It would be an understatement to say that Faisal Shahzad, the would-be Times Square bomber, pleaded guilty last week. “I’m going to plead guilty a hundred times over,” Shahzad told the judge. Why so emphatic? Because Shahzad is proud of himself. “I consider myself a Mujahid, a Muslim soldier,” he said.
Here is how Shahzad explained his role in the holy war: “It’s a war,” he said. “I am part of that. I am part of the answer of the U.S. terrorizing the Muslim nations and the Muslim people, and on behalf of that, I’m revenging the attacks.”
Now, for a Muslim holy warrior to see his attacks as revenge runs counter to Pipes’s longstanding claim that Islamic holy war is about attack, not counterattack.
holy war could end if America would stop using military force. He said in court, “Until the hour the U.S. pulls its forces from Iraq and Afghanistan and stops the drone strikes in Somalia and Yemen and in Pakistan and stops the occupation of Muslim lands and stops killing the Muslims and stops reporting the Muslims to its government, we will be attacking U.S., and I plead guilty to that.”
Should we really take this testimony seriously? It does, after all, have an air of self-dramatizing grandstanding. Then again, terrorism is a self-dramatizing, grandstanding business, and there’s no reason to think this particular piece of theater isn’t true to Shahzad’s interior monologue.

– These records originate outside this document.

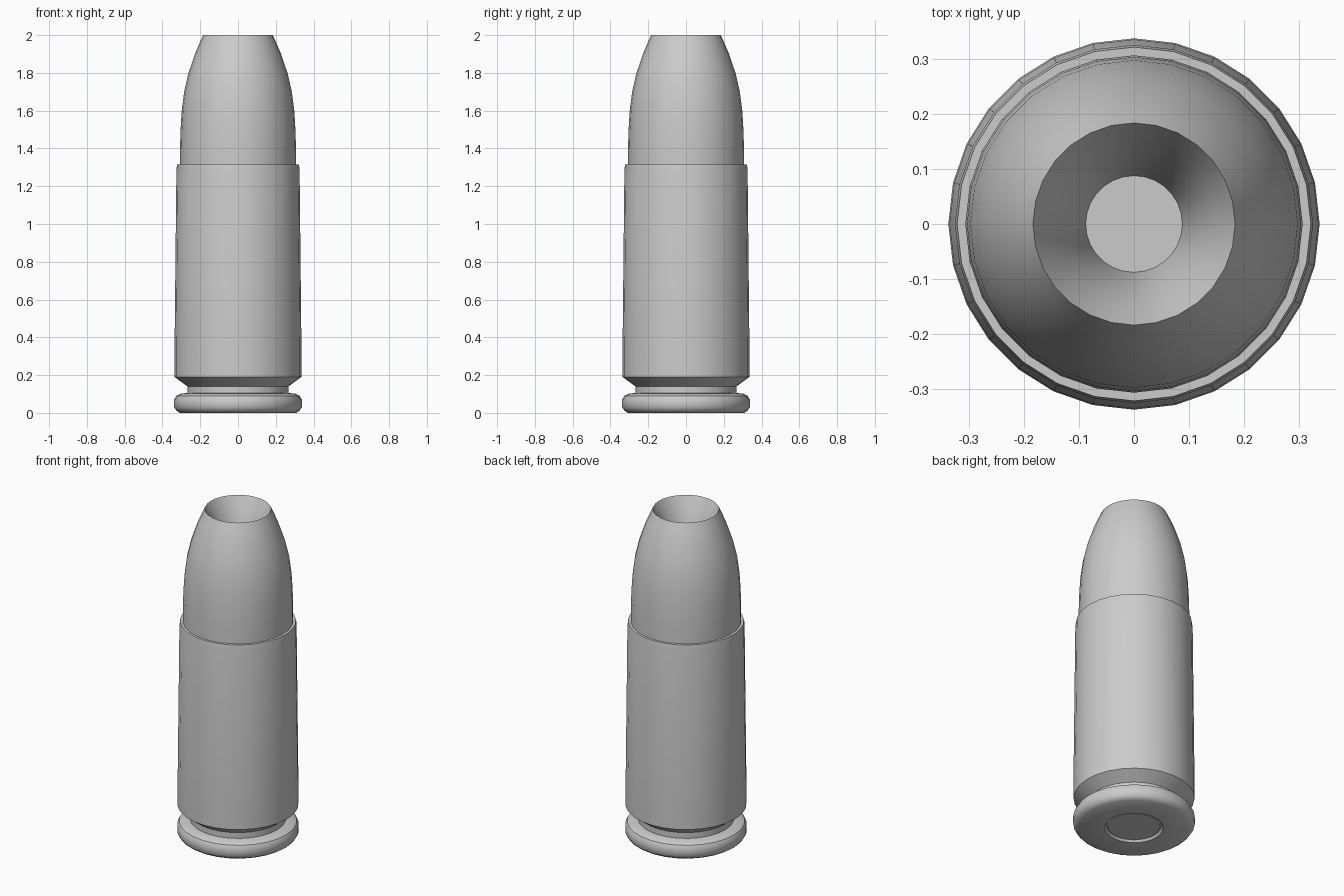
import bpy, math

if "Cube" in bpy.data.objects:
    bpy.data.objects.remove(bpy.data.objects["Cube"])

SIDES = 28


def lathe(name, profile, cap_start=False, cap_end=False):
    """Spin a list of (radius, z) points around the z axis."""
    verts, faces = [], []
    for r, z in profile:
        for i in range(SIDES):
            a = 2 * math.pi * i / SIDES
            verts.append((r * math.cos(a), r * math.sin(a), z))
    for k in range(len(profile) - 1):
        for i in range(SIDES):
            j = (i + 1) % SIDES
            lo, hi = k * SIDES, (k + 1) * SIDES
            faces.append((lo + i, lo + j, hi + j, hi + i))
    if cap_start:
        faces.append(tuple(reversed(range(SIDES))))
    if cap_end:
        base = (len(profile) - 1) * SIDES
        faces.append(tuple(range(base, base + SIDES)))
    mesh = bpy.data.meshes.new(name)
    mesh.from_pydata(verts, [], faces)
    obj = bpy.data.objects.new(name, mesh)
    bpy.context.collection.objects.link(obj)
    bpy.ops.object.select_all(action='DESELECT')
    obj.select_set(True)
    bpy.context.view_layer.objects.active = obj
    bpy.ops.object.shade_smooth_by_angle(angle=math.radians(35))
    return obj


# Casing: base recess, rim, groove, tapered wall and open mouth
lathe("casing", [
    (0.152, 0.016), (0.163, 0.0), (0.308, 0.0), (0.326, 0.012), (0.338, 0.03),
    (0.338, 0.07), (0.327, 0.09), (0.30, 0.103), (0.267, 0.105),
    (0.267, 0.14), (0.336, 0.19), (0.336, 0.34), (0.326, 1.29),
    (0.322, 1.315), (0.307, 1.315), (0.307, 1.28)])

# Round disc set into the base
lathe("base_disc", [(0.146, 0.008), (0.152, 0.016)], cap_start=True)

# Rounded nose with a hollow, flat-floored tip
lathe("nose", [
    (0.307, 1.28), (0.307, 1.40), (0.304, 1.50), (0.298, 1.60), (0.285, 1.70),
    (0.262, 1.80), (0.228, 1.90), (0.207, 1.95), (0.184, 2.0),
    (0.150, 1.93), (0.120, 1.85), (0.100, 1.77), (0.088, 1.70)], cap_end=True)
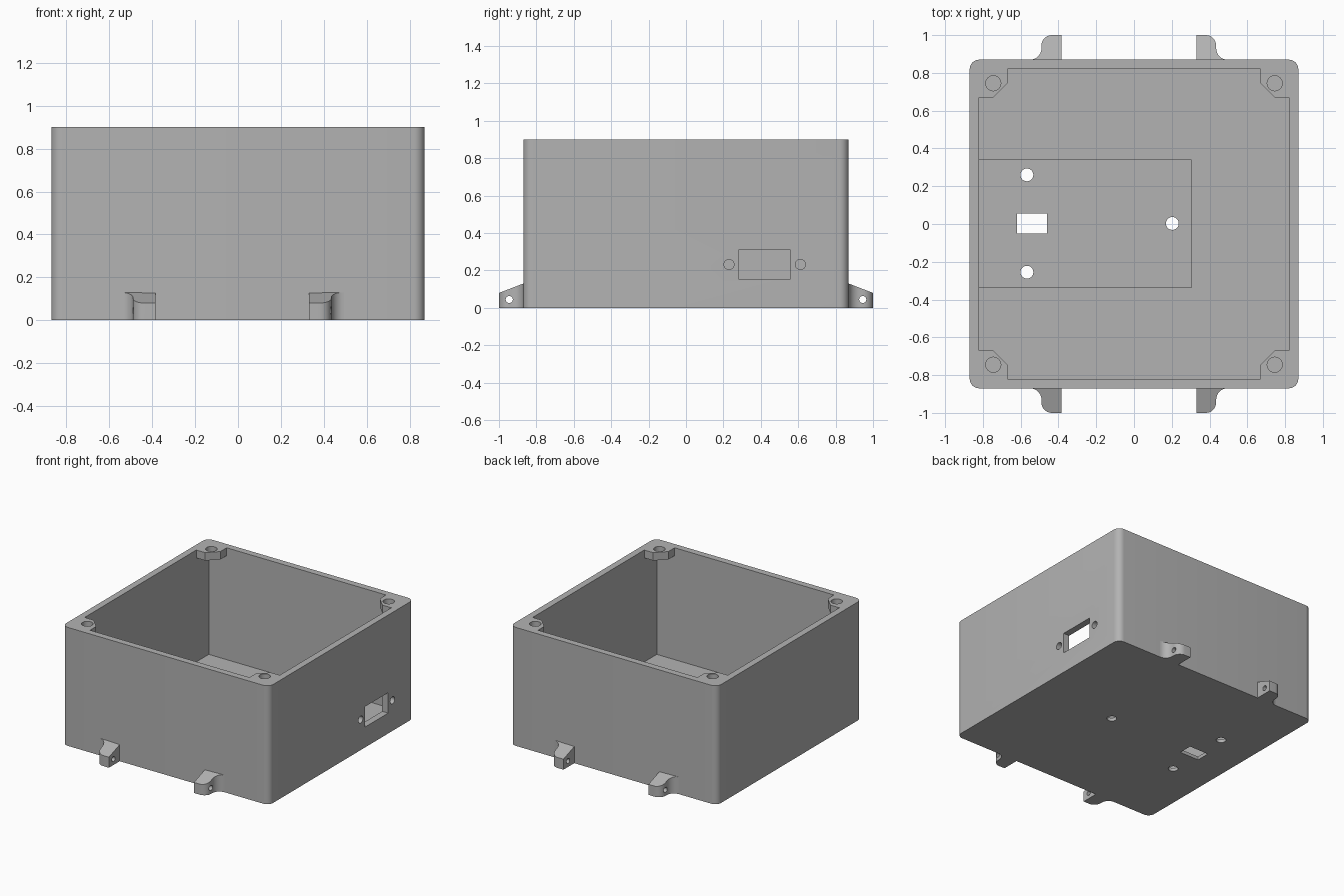
import bpy, bmesh, math
from mathutils import Matrix, Vector

cube = bpy.data.objects.get("Cube")
if cube:
    bpy.data.objects.remove(cube, do_unlink=True)

grey = bpy.data.materials.new("plain grey")
grey.use_nodes = True
colour = (0.45, 0.45, 0.45, 1)
grey.diffuse_color = colour
grey.node_tree.nodes["Principled BSDF"].inputs["Base Color"].default_value = colour

HALF, INNER, HEIGHT, FLOOR = 0.87, 0.82, 0.9, 0.05


def prism(name, outline, z0, z1):
    """Extrude a flat outline from z0 to z1."""
    bm = bmesh.new()
    face = bm.faces.new([bm.verts.new((x, y, z0)) for x, y in outline])
    top = bmesh.ops.extrude_face_region(bm, geom=[face])["geom"]
    bmesh.ops.translate(bm, vec=(0, 0, z1 - z0),
                        verts=[v for v in top if isinstance(v, bmesh.types.BMVert)])
    bmesh.ops.recalc_face_normals(bm, faces=bm.faces[:])
    mesh = bpy.data.meshes.new(name)
    bm.to_mesh(mesh)
    bm.free()
    mesh.materials.append(grey)
    ob = bpy.data.objects.new(name, mesh)
    bpy.context.collection.objects.link(ob)
    return ob


def box(name, x0, x1, y0, y1, z0, z1):
    return prism(name, [(x0, y0), (x1, y0), (x1, y1), (x0, y1)], z0, z1)


def arc(cx, cy, r, start, end, steps):
    angles = [math.radians(start + (end - start) * i / steps) for i in range(steps + 1)]
    return [(cx + r * math.cos(a), cy + r * math.sin(a)) for a in angles]


def rod(name, centre, radius, length, along_x=False):
    """Round cutter centred on a point."""
    ob = prism(name, arc(0, 0, radius, 0, 360, 32)[:-1], -length / 2, length / 2)
    turn = Matrix.Rotation(math.pi / 2, 4, 'Y') if along_x else Matrix()
    ob.data.transform(Matrix.Translation(Vector(centre)) @ turn)
    return ob


def cut(target, cutter):
    """Subtract the cutter and discard it."""
    mod = target.modifiers.new("cut", 'BOOLEAN')
    mod.operation, mod.solver, mod.object = 'DIFFERENCE', 'EXACT', cutter
    bpy.context.view_layer.objects.active = target
    bpy.ops.object.modifier_apply(modifier=mod.name)
    bpy.data.objects.remove(cutter, do_unlink=True)


# Outer shell with rounded upright corners
R = 0.05
outline = []
for sx, sy, a in ((1, 1, 0), (-1, 1, 90), (-1, -1, 180), (1, -1, 270)):
    outline += arc(sx * (HALF - R), sy * (HALF - R), R, a, a + 90, 8)
shell = prism("enclosure_shell", outline, 0, HEIGHT)

# Cavity, leaving chamfered screw blocks under the rim
notch = []
for sx, sy in ((1, 1), (-1, 1), (-1, -1), (1, -1)):
    corner = [(sx * INNER, sy * 0.67), (sx * 0.745, sy * 0.67),
              (sx * 0.67, sy * 0.745), (sx * 0.67, sy * INNER)]
    notch += corner if sx * sy > 0 else corner[::-1]
cut(shell, prism("cavity", notch, FLOOR, HEIGHT + 0.1))
cut(shell, box("lower_cavity", -INNER, INNER, -INNER, INNER, FLOOR, HEIGHT - 0.06))

# Screw holes in the rim blocks
for sx in (-1, 1):
    for sy in (-1, 1):
        cut(shell, rod("screw_hole", (sx * 0.745, sy * 0.745, HEIGHT), 0.04, 0.3))

# Shallow floor recess with a slot and three mounting holes
cut(shell, box("floor_recess", -INNER, 0.305, -0.335, 0.34, 0.025, 0.2))
cut(shell, box("floor_slot", -0.62, -0.46, -0.05, 0.055, -0.1, 0.2))
for x, y in ((-0.567, 0.26), (-0.567, -0.255), (0.203, 0.003)):
    cut(shell, rod("floor_hole", (x, y, 0), 0.034, 0.4))

# Connector opening and its screw holes in the left wall
cut(shell, box("port", 0.7, 1, 0.28, 0.56, 0.155, 0.31))
for y in (0.23, 0.612):
    cut(shell, rod("port_hole", (HALF, y, 0.232), 0.027, 0.3, True))

# Four mounting lugs: curved outer side, sloping top, cross hole
parts = [shell]
for end, sy in (("front", -1), ("back", 1)):
    for side, sx, x0 in (("left", 1, 0.33), ("right", -1, 0.385)):
        profile = [(0, 0.86), (0, 1.0)]
        profile += arc(0.05, 0.945, 0.055, 90, 0, 8)
        profile += arc(0.165, 0.93, 0.06, 180, 270, 8)
        profile += [(0.165, 0.86)]
        lug = prism(f"{end}_{side}_lug",
                    [(sx * (x0 + x), sy * y) for x, y in profile], 0, 0.13)
        for v in lug.data.vertices:
            if v.co.z > 0.1:
                v.co.z = 0.13 - 0.05 * max(0, abs(v.co.y) - HALF) / 0.13
        cut(lug, rod("lug_hole", (sx * (x0 + 0.05), sy * 0.945, 0.045), 0.019, 0.4, True))
        parts.append(lug)

# Smooth the rounded surfaces and keep the edges crisp
bpy.ops.object.select_all(action='DESELECT')
for ob in parts:
    ob.select_set(True)
bpy.context.view_layer.objects.active = shell
bpy.ops.object.shade_smooth_by_angle(angle=math.radians(30))
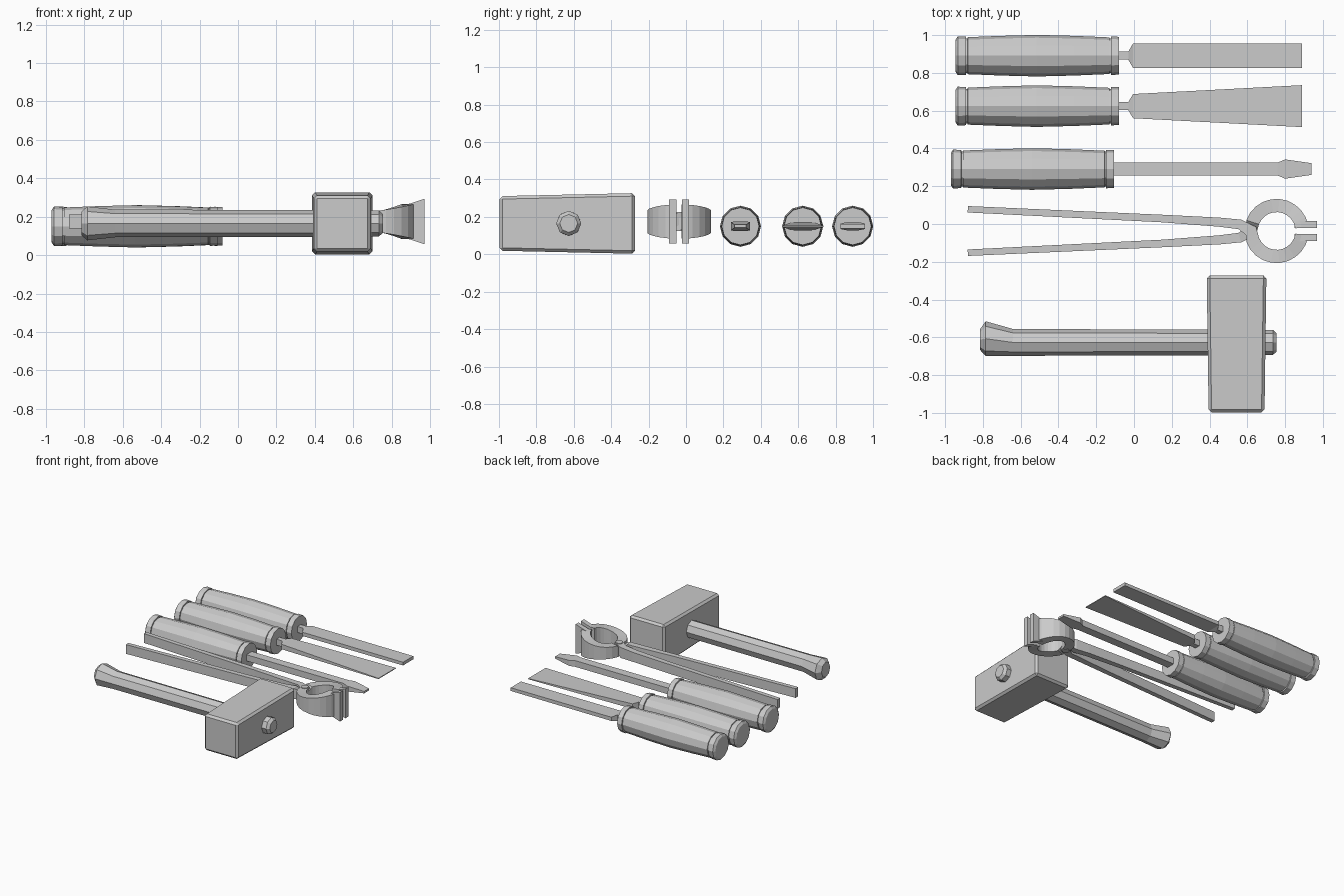
import bpy
import bmesh
from math import cos, sin, pi, radians
from mathutils import Vector

cube = bpy.data.objects.get("Cube")
if cube:
    bpy.data.objects.remove(cube, do_unlink=True)


def loft(name, rings):
    """Skin a row of equal-sized point rings and cap both ends."""
    bm = bmesh.new()
    rows = [[bm.verts.new(p) for p in ring] for ring in rings]
    n = len(rows[0])
    for a, b in zip(rows, rows[1:]):
        for i in range(n):
            j = (i + 1) % n
            bm.faces.new((a[i], a[j], b[j], b[i]))
    bm.faces.new(rows[0])
    bm.faces.new(rows[-1])
    bmesh.ops.recalc_face_normals(bm, faces=bm.faces)
    mesh = bpy.data.meshes.new(name)
    bm.to_mesh(mesh)
    bm.free()
    obj = bpy.data.objects.new(name, mesh)
    bpy.context.collection.objects.link(obj)
    return obj


def oval(x, y, z, ry, rz, n):
    """Polygon ring standing across the x axis."""
    turns = [2 * pi * i / n for i in range(n)]
    return [(x, y + ry * cos(t), z + rz * sin(t)) for t in turns]


def slab(x, y, z, w, h):
    """Rectangle ring standing across the x axis."""
    return [(x, y + a * w, z + b * h)
            for a, b in ((-1, -1), (1, -1), (1, 1), (-1, 1))]


# Three hand tools: turned grip plus a flat lofted blade
TOOL_Z = 0.15
GRIP = [(0, 0.085), (0.012, 0.103), (0.055, 0.101), (0.056, 0.092),
        (0.064, 0.092), (0.065, 0.098), (0.24, 0.105), (0.43, 0.11),
        (0.63, 0.105), (0.815, 0.097), (0.816, 0.092), (0.822, 0.092),
        (0.823, 0.102), (0.865, 0.1)]


def hand_tool(name, x, y, blade):
    loft(name + "_grip", [oval(x + d, y, TOOL_Z, r, r, 12) for d, r in GRIP])
    loft(name + "_blade", [slab(bx, y, TOOL_Z, w, h) for bx, w, h in blade])


NECK = [(-0.1, 0.021, 0.024), (-0.03, 0.021, 0.024)]
hand_tool("straight_chisel", -0.945, 0.891,
          NECK + [(-0.005, 0.065, 0.015), (0.89, 0.065, 0.013)])
hand_tool("flared_chisel", -0.945, 0.624,
          NECK + [(-0.005, 0.064, 0.02), (0.89, 0.111, 0.003)])
hand_tool("screwdriver", -0.97, 0.291,
          [(-0.13, 0.034, 0.025), (0.76, 0.034, 0.025),
           (0.8, 0.051, 0.022), (0.94, 0.031, 0.008)])

# Pincers: two mirrored halves lapping over each other at the rivet
PIN_Y, PIN_Z, PIVOT_X = -0.037, 0.175, 0.62
RING_X, RING_R, RING_W = 0.755, 0.135, 0.035


def flare(x):
    return 0.045 + 0.073 * max(0, (x - PIVOT_X) / 0.35) ** 1.7


def pincer_half(name, side):
    # Stations: x, y, half width, half height, lapped
    path = [(-0.88, 0.115, 0.017, 0.037, False),
            (0.15, 0.066, 0.02, 0.037, False),
            (0.45, 0.047, 0.024, 0.038, False),
            (0.56, 0.035, 0.026, 0.042, False),
            (PIVOT_X, 0, 0.034, 0.045, True)]
    for deg in range(200, 351, 15):
        a = radians(deg)
        x = RING_X + RING_R * cos(a)
        path.append((x, RING_R * sin(a), RING_W, flare(x), False))
    rings = []
    for i, (x, y, w, h, lapped) in enumerate(path):
        before, after = path[max(i - 1, 0)], path[min(i + 1, len(path) - 1)]
        along = Vector((after[0] - before[0], after[1] - before[1])).normalized()
        across = Vector((-along.y, along.x)) * w
        low, high = -h, h
        if lapped:
            low, high = (0, h) if side > 0 else (-h, 0)
        rings.append([(x + s * across.x, PIN_Y + side * (y + s * across.y), PIN_Z + z)
                      for s, z in ((-1, low), (1, low), (1, high), (-1, high))])
    loft(name + "_pincer_half", rings)
    loft(name + "_pincer_jaw",
         [slab(x, PIN_Y - side * 0.034, PIN_Z, 0.019, flare(x))
          for x in (0.85, 0.89, 0.93, 0.97)])


pincer_half("left", 1)
pincer_half("right", -1)

bpy.ops.mesh.primitive_cylinder_add(vertices=12, radius=0.028, depth=0.1,
                                    location=(PIVOT_X, PIN_Y, PIN_Z))
bpy.context.object.name = "pincer_rivet"

# Mallet: tapered bevelled head on an octagonal handle with a hooked butt
HEAD_X, MALLET_Y, MALLET_Z = 0.543, -0.627, 0.165


def head_ring(y, w, h):
    return [(HEAD_X + a * w, y, MALLET_Z + b * h)
            for a, b in ((-1, -1), (1, -1), (1, 1), (-1, 1))]


head = loft("mallet_head", [head_ring(-0.997, 0.148, 0.146),
                            head_ring(-0.272, 0.158, 0.162)])
bevel = head.modifiers.new("soft_edges", 'BEVEL')
bevel.width = 0.016
bevel.segments = 1

# Stations: x, sideways shift, y radius, z radius
SHAFT = [(-0.815, 0.015, 0.055, 0.062), (-0.785, 0.02, 0.092, 0.088),
         (-0.64, 0, 0.071, 0.072), (0.38, 0, 0.068, 0.07),
         (0.735, 0, 0.067, 0.067), (0.755, 0, 0.048, 0.048)]
loft("mallet_handle", [oval(x, MALLET_Y + s, MALLET_Z, ry, rz, 8)
                       for x, s, ry, rz in SHAFT])
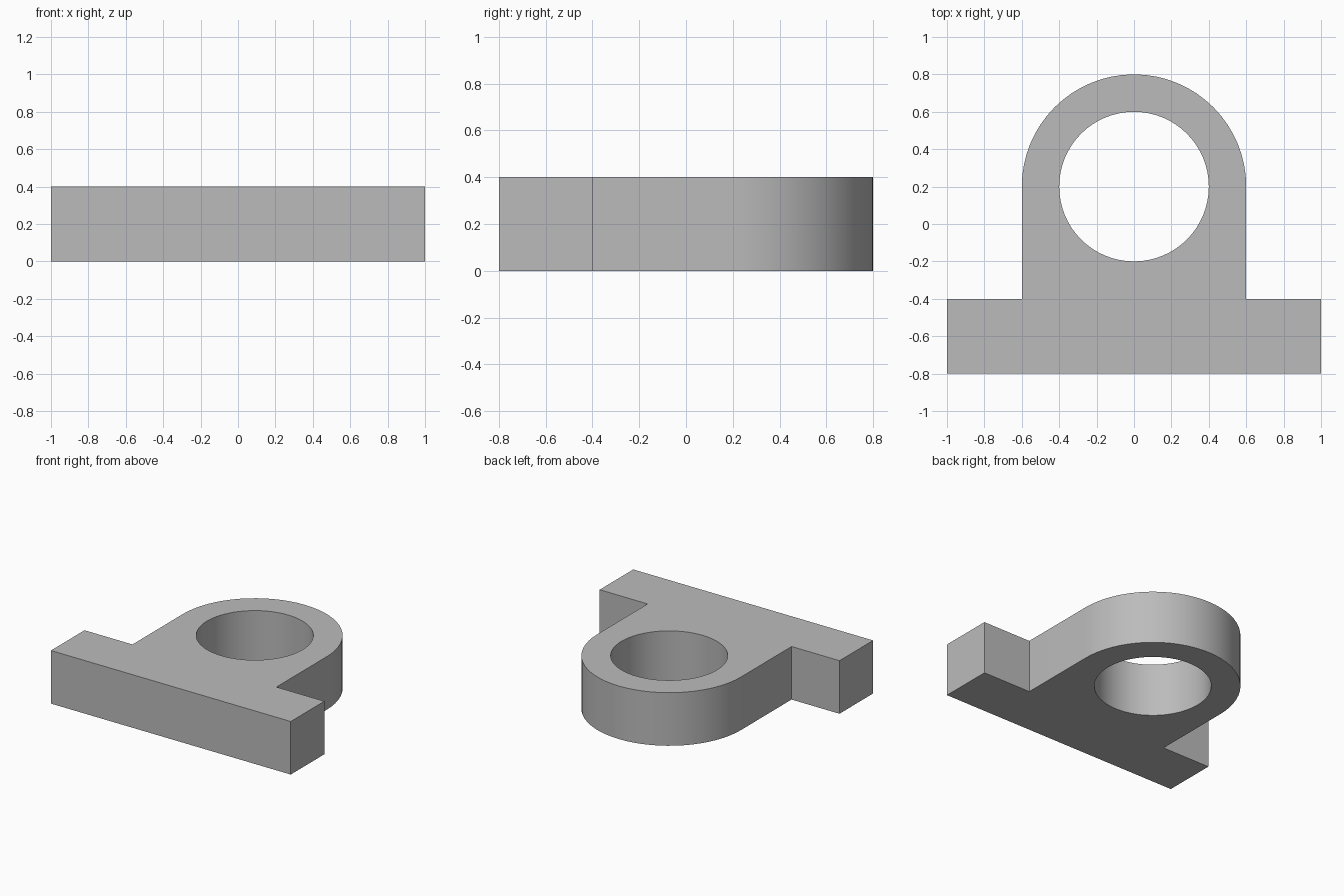
import bpy, bmesh, math

cube = bpy.data.objects.get("Cube")
if cube:
    bpy.data.objects.remove(cube, do_unlink=True)

HEIGHT = 0.4
RING_Y = 0.2          # centre of the eye
OUTER, INNER = 0.6, 0.4
SEGMENTS = 64

# Plain grey material
grey = bpy.data.materials.new("plain_grey")
grey.use_nodes = True
colour = (0.5, 0.5, 0.5, 1)
grey.diffuse_color = colour
grey.node_tree.nodes["Principled BSDF"].inputs["Base Color"].default_value = colour


def arc(radius, sweep, steps):
    """Points on an arc around the eye centre, starting at +x."""
    return [(radius * math.cos(sweep * i / steps),
             RING_Y + radius * math.sin(sweep * i / steps)) for i in range(steps + 1)]


def add_loop(bm, points):
    verts = [bm.verts.new((x, y, 0)) for x, y in points]
    return [bm.edges.new((v, verts[i - 1])) for i, v in enumerate(verts)]


# Outline: wide foot, straight neck, rounded end; plus the round hole
right_foot = [(1, -0.8), (1, -0.4), (OUTER, -0.4)]
left_foot = [(-x, y) for x, y in reversed(right_foot)]
outline = right_foot + arc(OUTER, math.pi, SEGMENTS // 2) + left_foot
hole = arc(INNER, math.tau, SEGMENTS)[:-1]

# Fill between the loops and extrude to a solid
bm = bmesh.new()
edges = add_loop(bm, outline) + add_loop(bm, hole)
bmesh.ops.triangle_fill(bm, edges=edges, use_beauty=True, normal=(0, 0, 1))
result = bmesh.ops.extrude_face_region(bm, geom=bm.faces[:], use_keep_orig=True)
top = [g for g in result["geom"] if isinstance(g, bmesh.types.BMVert)]
bmesh.ops.translate(bm, verts=top, vec=(0, 0, HEIGHT))
bmesh.ops.recalc_face_normals(bm, faces=bm.faces[:])

mesh = bpy.data.meshes.new("bearing_bracket")
bm.to_mesh(mesh)
bm.free()
mesh.materials.append(grey)
bracket = bpy.data.objects.new("bearing_bracket", mesh)
bpy.context.collection.objects.link(bracket)

# Smooth round walls, crisp rims and corners
bpy.ops.object.select_all(action="DESELECT")
bracket.select_set(True)
bpy.context.view_layer.objects.active = bracket
bpy.ops.object.shade_smooth_by_angle(angle=math.radians(30))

Indeed, it tracks the pitch of jihadist recruiters, notably Anwar Awlaki, the American sheik in Yemen who inspired not just Shahzad but the Fort Hood shooter and the thwarted underwear bomber. The core of the pitch is that America is at war with Islam, and the evidence cited includes Shahzad’s litany: Iraq, Afghanistan, drone strikes, etc.